After a ten-year journey, theÂ Rosetta spacecraftÂ has finally made it to its target comet and has entered into orbit, beaming back stunning snapshots.
Over its last few days before arrival, Rosetta is putting on the last of its braking maneuvers only 62 miles (100 kilometers) out. Now the first high-resolution images of the weird-shaped chunk of ice and rock are arriving, and hopes are that scientists can begin to unlock some of the secrets of the early solar system.
â€œWe have been approaching [comet] 67P for such a long time, it is almost surreal to now actually be there,â€ said one of the missionâ€™s principal investigators, Holger Sierks of the Max Planck Institute for Solar System Research in Germany.
â€œToday, we are opening a new chapter of the Rosetta mission. And already we know that it will revolutionize cometary science.â€
The first close-ups coming in this morning from the onboard cameras are at a resolution of 5.5 meters per pixel, with the spacecraft still 177 miles (285 kilometers) above the comet. The quality of this first snapshot is better than that of any image captured of comets by missions past.
â€œItâ€™s incredible how full of variation this surface is,â€ Sierks says. â€œWe have never seen anything like this before in such great detail.â€

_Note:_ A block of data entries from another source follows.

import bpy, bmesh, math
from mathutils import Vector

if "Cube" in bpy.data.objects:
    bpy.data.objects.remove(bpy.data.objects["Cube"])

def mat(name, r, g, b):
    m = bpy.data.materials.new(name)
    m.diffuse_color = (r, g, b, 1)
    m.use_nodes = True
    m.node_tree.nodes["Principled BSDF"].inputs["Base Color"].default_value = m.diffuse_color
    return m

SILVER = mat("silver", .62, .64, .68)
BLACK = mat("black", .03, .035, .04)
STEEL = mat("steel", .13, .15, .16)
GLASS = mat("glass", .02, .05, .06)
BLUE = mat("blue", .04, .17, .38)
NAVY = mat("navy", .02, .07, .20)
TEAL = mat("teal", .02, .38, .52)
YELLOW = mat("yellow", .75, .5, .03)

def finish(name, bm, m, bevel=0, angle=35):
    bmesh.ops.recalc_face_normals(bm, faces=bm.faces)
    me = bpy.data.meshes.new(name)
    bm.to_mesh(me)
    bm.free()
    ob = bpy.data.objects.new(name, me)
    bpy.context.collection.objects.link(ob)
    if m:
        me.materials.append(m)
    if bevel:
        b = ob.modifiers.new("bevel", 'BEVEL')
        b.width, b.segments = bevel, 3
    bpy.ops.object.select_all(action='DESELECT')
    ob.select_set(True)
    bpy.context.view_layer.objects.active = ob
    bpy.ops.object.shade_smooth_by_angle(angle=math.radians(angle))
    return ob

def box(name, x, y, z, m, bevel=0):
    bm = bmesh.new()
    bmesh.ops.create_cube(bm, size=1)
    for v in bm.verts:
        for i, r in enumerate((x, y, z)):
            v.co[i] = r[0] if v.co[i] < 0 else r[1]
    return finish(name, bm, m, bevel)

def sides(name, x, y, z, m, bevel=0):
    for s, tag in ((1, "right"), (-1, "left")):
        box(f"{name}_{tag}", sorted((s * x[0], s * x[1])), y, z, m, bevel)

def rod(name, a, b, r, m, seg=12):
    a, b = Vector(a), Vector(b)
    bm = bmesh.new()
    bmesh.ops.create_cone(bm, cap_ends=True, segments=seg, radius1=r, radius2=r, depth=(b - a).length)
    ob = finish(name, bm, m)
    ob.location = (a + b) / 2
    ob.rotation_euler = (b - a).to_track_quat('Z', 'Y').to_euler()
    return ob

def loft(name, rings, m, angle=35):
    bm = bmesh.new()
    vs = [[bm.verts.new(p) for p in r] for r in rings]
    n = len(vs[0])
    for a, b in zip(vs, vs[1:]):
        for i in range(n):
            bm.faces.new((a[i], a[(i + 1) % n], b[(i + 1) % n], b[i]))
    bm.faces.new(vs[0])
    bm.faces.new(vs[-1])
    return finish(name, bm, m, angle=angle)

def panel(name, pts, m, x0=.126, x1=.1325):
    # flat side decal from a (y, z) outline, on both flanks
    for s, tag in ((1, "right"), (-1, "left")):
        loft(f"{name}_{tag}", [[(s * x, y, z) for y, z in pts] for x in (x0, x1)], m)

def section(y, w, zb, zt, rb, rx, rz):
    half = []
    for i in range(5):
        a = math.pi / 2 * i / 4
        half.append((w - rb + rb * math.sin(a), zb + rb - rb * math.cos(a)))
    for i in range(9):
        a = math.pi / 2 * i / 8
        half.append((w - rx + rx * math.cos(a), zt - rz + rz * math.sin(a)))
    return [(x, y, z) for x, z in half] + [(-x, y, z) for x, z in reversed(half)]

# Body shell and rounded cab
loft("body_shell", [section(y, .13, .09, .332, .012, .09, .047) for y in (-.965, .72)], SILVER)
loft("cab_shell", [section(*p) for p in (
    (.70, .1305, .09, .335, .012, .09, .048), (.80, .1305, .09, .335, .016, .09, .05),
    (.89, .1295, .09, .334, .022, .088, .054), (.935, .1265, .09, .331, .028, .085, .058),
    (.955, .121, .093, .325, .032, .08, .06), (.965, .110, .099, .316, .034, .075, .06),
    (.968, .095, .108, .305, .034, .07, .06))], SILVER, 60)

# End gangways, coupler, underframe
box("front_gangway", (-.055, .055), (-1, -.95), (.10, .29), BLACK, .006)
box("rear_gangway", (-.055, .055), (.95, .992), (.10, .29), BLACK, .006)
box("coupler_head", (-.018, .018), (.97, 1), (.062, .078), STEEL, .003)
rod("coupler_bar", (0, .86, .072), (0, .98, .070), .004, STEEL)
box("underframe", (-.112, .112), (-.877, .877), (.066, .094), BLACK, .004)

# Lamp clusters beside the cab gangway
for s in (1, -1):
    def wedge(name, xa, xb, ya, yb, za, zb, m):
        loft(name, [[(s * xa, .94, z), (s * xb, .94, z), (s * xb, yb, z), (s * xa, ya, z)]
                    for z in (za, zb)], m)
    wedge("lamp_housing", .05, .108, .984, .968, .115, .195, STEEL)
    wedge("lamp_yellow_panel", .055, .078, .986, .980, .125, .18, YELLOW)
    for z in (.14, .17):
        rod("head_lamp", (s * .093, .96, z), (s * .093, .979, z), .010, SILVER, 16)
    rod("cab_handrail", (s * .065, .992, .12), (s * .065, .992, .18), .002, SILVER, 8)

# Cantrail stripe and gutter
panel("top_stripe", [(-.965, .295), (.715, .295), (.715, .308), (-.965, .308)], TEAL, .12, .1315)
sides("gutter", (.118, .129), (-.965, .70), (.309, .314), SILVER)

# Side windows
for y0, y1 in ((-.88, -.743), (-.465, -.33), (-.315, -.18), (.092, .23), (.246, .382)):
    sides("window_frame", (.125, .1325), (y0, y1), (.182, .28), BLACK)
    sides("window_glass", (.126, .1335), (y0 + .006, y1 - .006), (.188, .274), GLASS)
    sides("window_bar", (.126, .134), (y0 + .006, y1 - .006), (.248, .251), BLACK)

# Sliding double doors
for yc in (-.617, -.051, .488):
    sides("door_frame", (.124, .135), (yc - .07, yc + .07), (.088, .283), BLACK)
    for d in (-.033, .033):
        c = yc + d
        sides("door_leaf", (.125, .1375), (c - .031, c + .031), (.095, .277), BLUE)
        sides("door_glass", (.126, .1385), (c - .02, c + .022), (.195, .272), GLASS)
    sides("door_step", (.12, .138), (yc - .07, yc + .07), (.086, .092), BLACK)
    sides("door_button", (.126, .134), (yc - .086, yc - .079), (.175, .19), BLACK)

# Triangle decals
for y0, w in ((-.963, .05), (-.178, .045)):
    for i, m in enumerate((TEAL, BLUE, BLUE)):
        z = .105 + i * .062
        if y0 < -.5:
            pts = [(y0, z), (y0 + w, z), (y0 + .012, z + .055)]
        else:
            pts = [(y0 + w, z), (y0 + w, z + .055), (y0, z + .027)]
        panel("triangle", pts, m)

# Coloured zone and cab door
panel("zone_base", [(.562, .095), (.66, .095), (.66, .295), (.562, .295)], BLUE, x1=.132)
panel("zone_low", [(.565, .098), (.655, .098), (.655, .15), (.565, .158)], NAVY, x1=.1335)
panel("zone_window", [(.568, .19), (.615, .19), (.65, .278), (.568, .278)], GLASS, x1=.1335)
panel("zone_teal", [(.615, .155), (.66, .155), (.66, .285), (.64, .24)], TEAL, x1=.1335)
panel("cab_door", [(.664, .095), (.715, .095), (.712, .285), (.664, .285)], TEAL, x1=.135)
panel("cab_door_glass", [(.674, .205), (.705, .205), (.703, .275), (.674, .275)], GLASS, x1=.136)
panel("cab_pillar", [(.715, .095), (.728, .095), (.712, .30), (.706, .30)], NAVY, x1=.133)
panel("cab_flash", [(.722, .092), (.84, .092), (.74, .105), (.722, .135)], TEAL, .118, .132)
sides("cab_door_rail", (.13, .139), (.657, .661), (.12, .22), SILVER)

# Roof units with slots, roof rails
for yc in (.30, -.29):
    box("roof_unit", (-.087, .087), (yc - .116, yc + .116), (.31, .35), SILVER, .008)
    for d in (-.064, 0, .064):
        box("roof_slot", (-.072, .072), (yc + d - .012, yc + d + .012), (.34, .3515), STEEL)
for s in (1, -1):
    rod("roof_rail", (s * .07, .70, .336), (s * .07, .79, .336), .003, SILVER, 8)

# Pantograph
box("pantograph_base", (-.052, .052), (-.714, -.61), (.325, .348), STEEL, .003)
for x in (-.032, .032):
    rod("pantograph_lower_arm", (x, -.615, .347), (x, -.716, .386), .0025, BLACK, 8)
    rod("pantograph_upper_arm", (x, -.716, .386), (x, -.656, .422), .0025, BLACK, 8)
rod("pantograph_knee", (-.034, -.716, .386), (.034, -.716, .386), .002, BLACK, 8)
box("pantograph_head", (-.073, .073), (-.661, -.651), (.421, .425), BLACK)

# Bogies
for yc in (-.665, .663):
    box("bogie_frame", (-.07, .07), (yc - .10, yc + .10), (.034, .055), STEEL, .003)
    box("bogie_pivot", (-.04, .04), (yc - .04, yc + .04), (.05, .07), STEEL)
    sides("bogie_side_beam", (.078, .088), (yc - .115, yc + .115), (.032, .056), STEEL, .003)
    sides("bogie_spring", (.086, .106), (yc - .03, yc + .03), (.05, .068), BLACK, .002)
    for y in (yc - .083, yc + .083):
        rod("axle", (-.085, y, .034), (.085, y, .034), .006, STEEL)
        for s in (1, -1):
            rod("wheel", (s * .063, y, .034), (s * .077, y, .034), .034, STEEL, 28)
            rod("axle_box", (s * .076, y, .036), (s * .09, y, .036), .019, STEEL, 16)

While there have been other missions sent to swing by comets before, this will mark the first time that a spacecraft will actually go into orbit around one as it rounds the sun. Rosetta will keep buzzing the comet at altitudes as low as six miles (ten kilometers) for more than a year, creating detailed topographic maps of its volatile surface as the sunâ€™s heat melts the ice and releases jets of gas and dust into space.